The task of crafting those cuts falls to the Appropriations Committee, chaired by Kentucky's Hal Rogers. Appropriators are waiting for Ryan's budget blueprint — which itself is awaiting a Congressional Budget Office estimate expected this week — to begin imposing "the largest series of spending cuts in the history of Congress," according to Rogers' Jan. 19 statement. To do so, Rogers and his subcommittee chairs (known as cardinals) have the thorny task of navigating a middle ground between what's popular and what can actually pass. Without an appropriations bill controlling discretionary spending, the government could grind to a standstill, a prospect hanging over the committee's deliberations and invoked by rival Democrats. "We're not going to throw a trial balloon up there. This committee is not one to do a political document," says a House GOP aide. "No matter what number we get, we'll meet that number. We have to."

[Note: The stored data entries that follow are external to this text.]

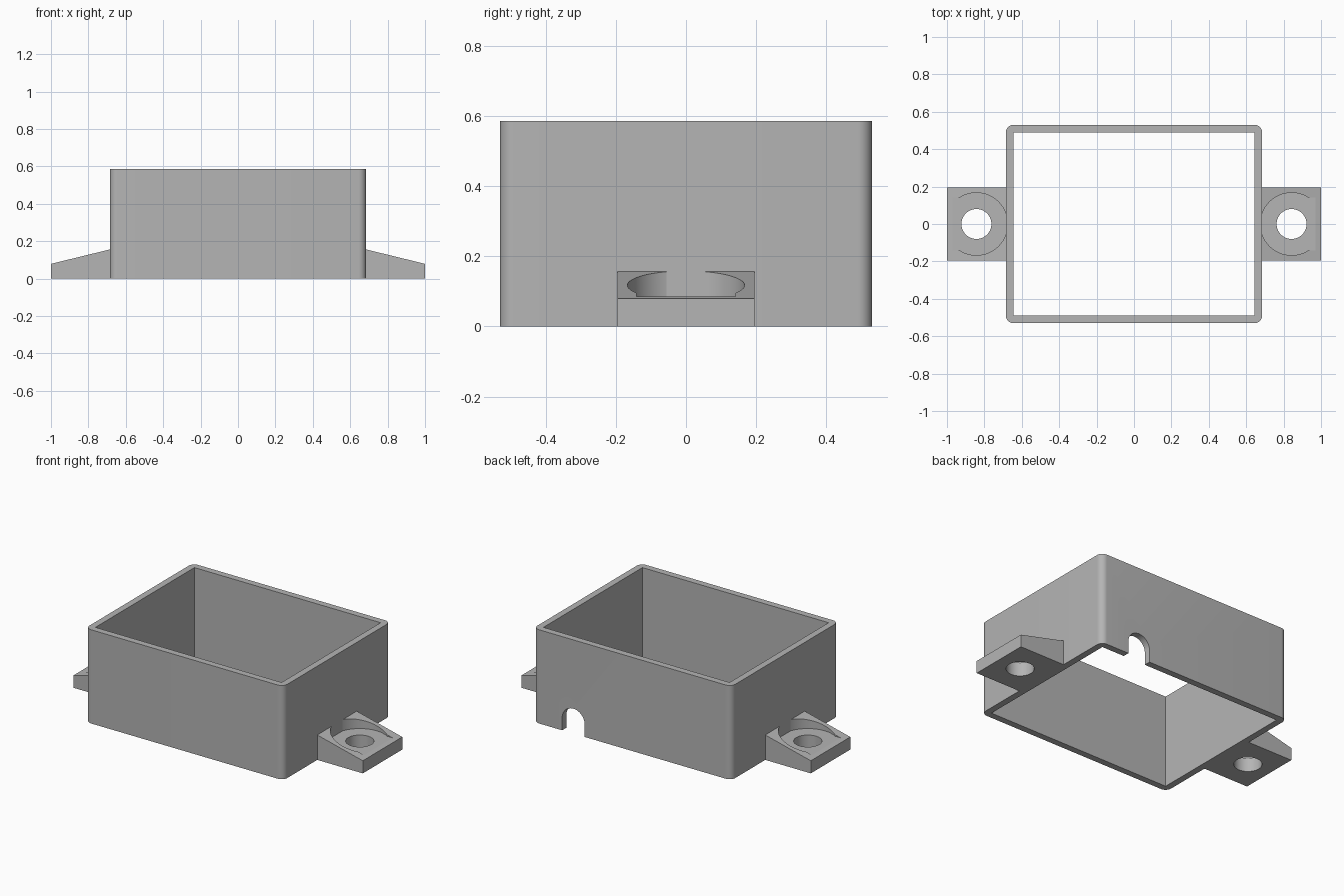
import bpy
import bmesh
from math import radians
from mathutils import Matrix, Vector

if "Cube" in bpy.data.objects:
    bpy.data.objects.remove(bpy.data.objects["Cube"], do_unlink=True)

# Main dimensions
HALF_X, HALF_Y, HEIGHT = 0.685, 0.53, 0.586
WALL, CORNER = 0.041, 0.04
EAR_Y, EAR_HIGH, EAR_LOW = 0.195, 0.156, 0.079
HOLE_X = (HALF_X + 1) / 2
SEAT_Z = 0.086

grey = bpy.data.materials.new("plain grey")
grey.use_nodes = True
COLOUR = (0.46, 0.46, 0.46, 1)
grey.diffuse_color = COLOUR
grey.node_tree.nodes["Principled BSDF"].inputs["Base Color"].default_value = COLOUR


def finish(bm, name):
    bmesh.ops.recalc_face_normals(bm, faces=bm.faces)
    mesh = bpy.data.meshes.new(name)
    bm.to_mesh(mesh)
    bm.free()
    mesh.materials.append(grey)
    obj = bpy.data.objects.new(name, mesh)
    bpy.context.collection.objects.link(obj)
    return obj


def block(name, low, high, corner=0):
    low, high = Vector(low), Vector(high)
    bm = bmesh.new()
    bmesh.ops.create_cube(bm, size=1, matrix=Matrix.Translation((low + high) / 2)
                          @ Matrix.Diagonal((*(high - low), 1)))
    if corner:
        upright = [e for e in bm.edges
                   if abs(e.verts[0].co.z - e.verts[1].co.z) > 0.1]
        bmesh.ops.bevel(bm, geom=upright, offset=corner, segments=10,
                        profile=0.5, affect='EDGES')
    return finish(bm, name)


def cylinder(name, centre, radius, depth, turn=0):
    bm = bmesh.new()
    bmesh.ops.create_cone(bm, cap_ends=True, segments=64, radius1=radius,
                          radius2=radius, depth=depth,
                          matrix=Matrix.Translation(centre)
                          @ Matrix.Rotation(turn, 4, 'X'))
    return finish(bm, name)


def activate(obj):
    bpy.ops.object.select_all(action='DESELECT')
    obj.select_set(True)
    bpy.context.view_layer.objects.active = obj


def cut(obj, *cutters):
    activate(obj)
    for cutter in cutters:
        cutter.hide_render = True
        mod = obj.modifiers.new("cut", 'BOOLEAN')
        mod.operation = 'DIFFERENCE'
        mod.solver = 'EXACT'
        mod.object = cutter
        bpy.ops.object.modifier_apply(modifier=mod.name)
        bpy.data.objects.remove(cutter, do_unlink=True)


def smooth(obj):
    activate(obj)
    bpy.ops.object.shade_smooth_by_angle(angle=radians(12))


# Open box wall with rounded outer corners and a cable arch at the back
walls = block("box_walls", (-HALF_X, -HALF_Y, 0), (HALF_X, HALF_Y, HEIGHT), CORNER)
inner_x, inner_y = HALF_X - WALL, HALF_Y - WALL
ARCH_X, ARCH_R = 0.408, 0.078
cut(walls,
    block("cavity", (-inner_x, -inner_y, -1), (inner_x, inner_y, 1)),
    block("arch_slot", (ARCH_X - ARCH_R, 0.3, -1), (ARCH_X + ARCH_R, 0.7, ARCH_R)),
    cylinder("arch_top", (ARCH_X, 0.5, ARCH_R), ARCH_R, 0.4, radians(90)))
smooth(walls)


def mounting_ear(name, side):
    # Sloped wedge extruded across y
    bm = bmesh.new()
    profile = [(HALF_X, 0), (1, 0), (1, EAR_LOW), (HALF_X, EAR_HIGH)]
    face = bm.faces.new([bm.verts.new((x, -EAR_Y, z)) for x, z in profile])
    extruded = bmesh.ops.extrude_face_region(bm, geom=[face])["geom"]
    bmesh.ops.translate(bm, vec=(0, 2 * EAR_Y, 0),
                        verts=[v for v in extruded if isinstance(v, bmesh.types.BMVert)])
    ear = finish(bm, name)
    # Screw head recess, its open outer end, and the screw hole
    cut(ear,
        cylinder("recess", (HOLE_X, 0, SEAT_Z + 0.5), 0.167, 1),
        block("recess_exit", (HOLE_X, -0.141, SEAT_Z), (1.1, 0.141, 1)),
        cylinder("screw_hole", (HOLE_X, 0, 0), 0.08, 1))
    if side < 0:
        ear.data.transform(Matrix.Rotation(radians(180), 4, 'Z'))
    smooth(ear)


mounting_ear("left_mounting_ear", 1)
mounting_ear("right_mounting_ear", -1)
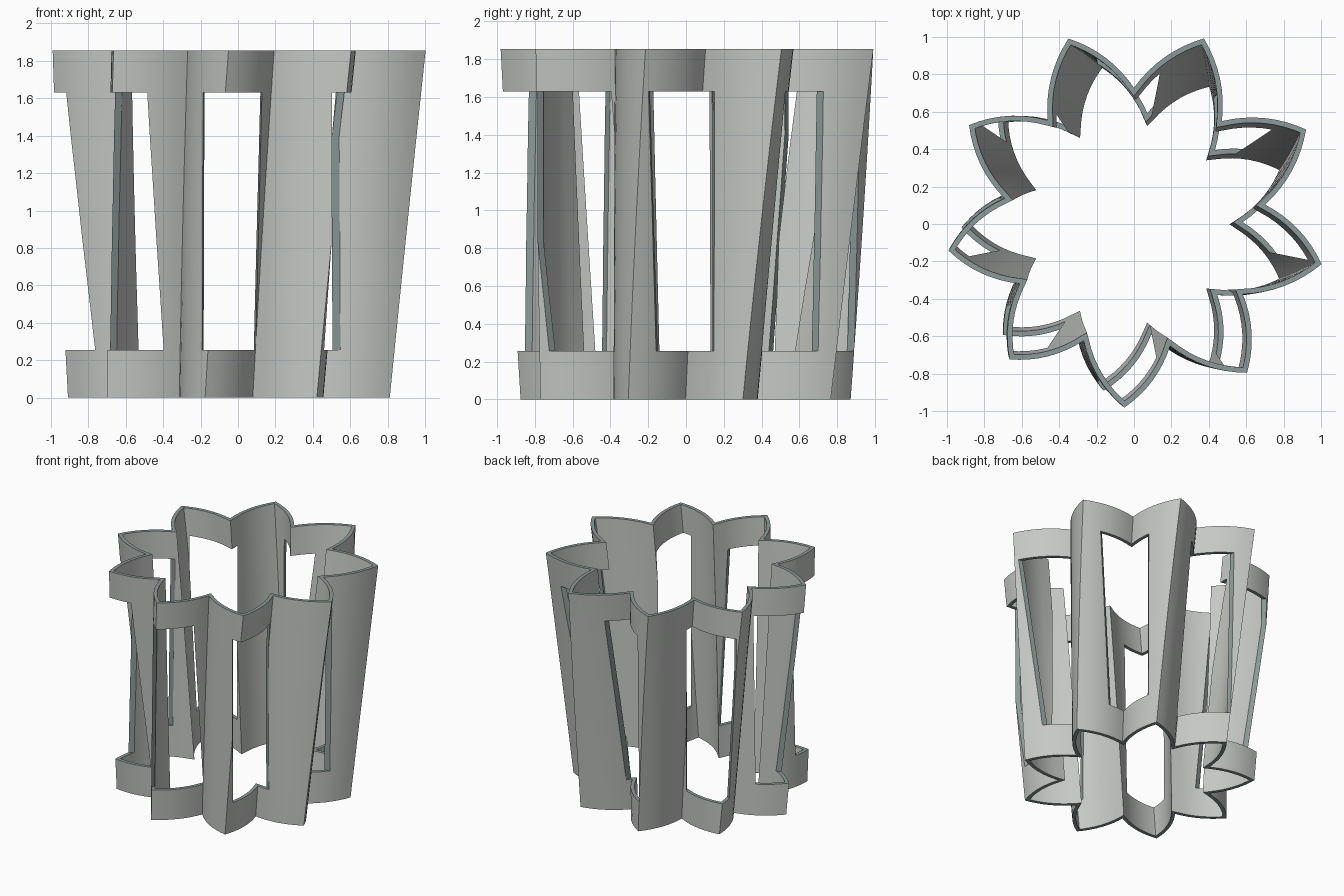
import bpy, bmesh
from math import sin, cos, radians, tau
from mathutils import Vector

if "Cube" in bpy.data.objects:
    bpy.data.objects.remove(bpy.data.objects["Cube"])

CENTRE = Vector((-0.022, -0.002))
HEIGHT, WALL = 1.855, 0.028
PETALS, SEGS, LEVELS = 9, 8, 16
WINDOWS, WIN_LOW, WIN_HIGH = 8, 0.255, 1.63


def material(name, rgb):
    m = bpy.data.materials.new(name)
    m.diffuse_color = (*rgb, 1)
    m.use_nodes = True
    m.node_tree.nodes["Principled BSDF"].inputs["Base Color"].default_value = m.diffuse_color
    return m


body_mat = material("light_grey", (0.56, 0.58, 0.56))
edge_mat = material("teal_grey_edges", (0.26, 0.33, 0.32))


def outline(t):
    """Petal star at height fraction t: bowed sides, twisting and flaring."""
    def corner(angle, low, high):
        flare = 1 + 0.052 * t * cos(angle - radians(48))
        r = (low + (high - low) * t) * flare
        return Vector((cos(angle), sin(angle))) * r
    twist = radians(8.3) * t
    step = tau / PETALS
    pts = []
    for i in range(PETALS):
        a = twist + i * step
        valley = corner(a, 0.583, 0.703)
        tip = corner(a + step / 2, 0.887, 1.02)
        after = corner(a + step, 0.583, 0.703)
        for p, q in ((valley, tip), (tip, after)):
            d = q - p
            out = Vector((d.y, -d.x)) * 0.085
            for k in range(SEGS):
                s = k / SEGS
                pts.append(p + d * s + out * 4 * s * (1 - s))
    return pts


def inset(pts):
    """Mitred inward offset of a counter-clockwise outline."""
    result = []
    for i, p in enumerate(pts):
        a = (p - pts[i - 1]).normalized()
        b = (pts[(i + 1) % len(pts)] - p).normalized()
        na, nb = Vector((-a.y, a.x)), Vector((-b.y, b.x))
        result.append(p + (na + nb) * WALL / (1 + na.dot(nb)))
    return result


# Star-shaped shell
bm = bmesh.new()
outer, inner = [], []
for j in range(LEVELS + 1):
    t = j / LEVELS
    pts = outline(t)
    for rings, loop in ((outer, pts), (inner, inset(pts))):
        rings.append([bm.verts.new((*(p + CENTRE), t * HEIGHT)) for p in loop])
n = len(outer[0])
for i in range(n):
    k = (i + 1) % n
    for j in range(LEVELS):
        o, p = outer[j], outer[j + 1]
        bm.faces.new((o[i], o[k], p[k], p[i]))
        o, p = inner[j], inner[j + 1]
        bm.faces.new((o[k], o[i], p[i], p[k]))
    # Top and bottom rims
    f = bm.faces.new((outer[-1][i], outer[-1][k], inner[-1][k], inner[-1][i]))
    g = bm.faces.new((outer[0][k], outer[0][i], inner[0][i], inner[0][k]))
    f.material_index = g.material_index = 1
bmesh.ops.recalc_face_normals(bm, faces=bm.faces)


def make_object(name, bm):
    mesh = bpy.data.meshes.new(name)
    bm.to_mesh(mesh)
    bm.free()
    mesh.materials.append(body_mat)
    mesh.materials.append(edge_mat)
    ob = bpy.data.objects.new(name, mesh)
    bpy.context.collection.objects.link(ob)
    return ob


shell = make_object("petal_shell", bm)

# Wedge cutters for the windows
bm = bmesh.new()
half = tau / WINDOWS / 4
for w in range(WINDOWS):
    mid = w * tau / WINDOWS
    plan = [(0.35, -half), (1.3, -half), (1.3, half), (0.35, half)]
    low, high = [[bm.verts.new((CENTRE.x + r * cos(mid + a),
                                CENTRE.y + r * sin(mid + a), z))
                  for r, a in plan] for z in (WIN_LOW, WIN_HIGH)]
    bm.faces.new(low[::-1])
    bm.faces.new(high)
    for i in range(4):
        k = (i + 1) % 4
        bm.faces.new((low[i], low[k], high[k], high[i]))
for f in bm.faces:
    f.material_index = 1
bmesh.ops.recalc_face_normals(bm, faces=bm.faces)
cutter = make_object("window_cutter", bm)
cutter.hide_render = True

# Cut the windows, then smooth the bowed sides
mod = shell.modifiers.new("windows", 'BOOLEAN')
mod.operation = 'DIFFERENCE'
mod.solver = 'EXACT'
mod.object = cutter
bpy.context.view_layer.objects.active = shell
shell.select_set(True)
cutter.select_set(False)
bpy.ops.object.modifier_apply(modifier=mod.name)
bpy.data.objects.remove(cutter)
bpy.ops.object.shade_smooth_by_angle(angle=radians(30))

Which means that Tea Party leaders, many of whom are already frustrated by the chasm between rhetoric about spending cuts and reality, may be primed for a disappointment. "Is there anyone in Congress who can politically do what I want them to do right now? Of course not," says Chris Littleton, president of the Ohio Liberty Council, a coalition of 58 grass-roots groups. Littleton, who opposes an increase in the federal debt limit and is willing to see the government shut down if necessary, says meeting specific benchmarks is less important than the principles guiding the effort. "Am I going to be thrilled by the number they come up with? Probably not," he says. "There's a lot of beating around the bush, a lot of campaign-type talk. It's all very vague."

Vague vows to whittle down wasteful spending have been effective until now. By sketching out specifics, Republicans may find themselves on the wrong side of the very issue that vaulted them to power.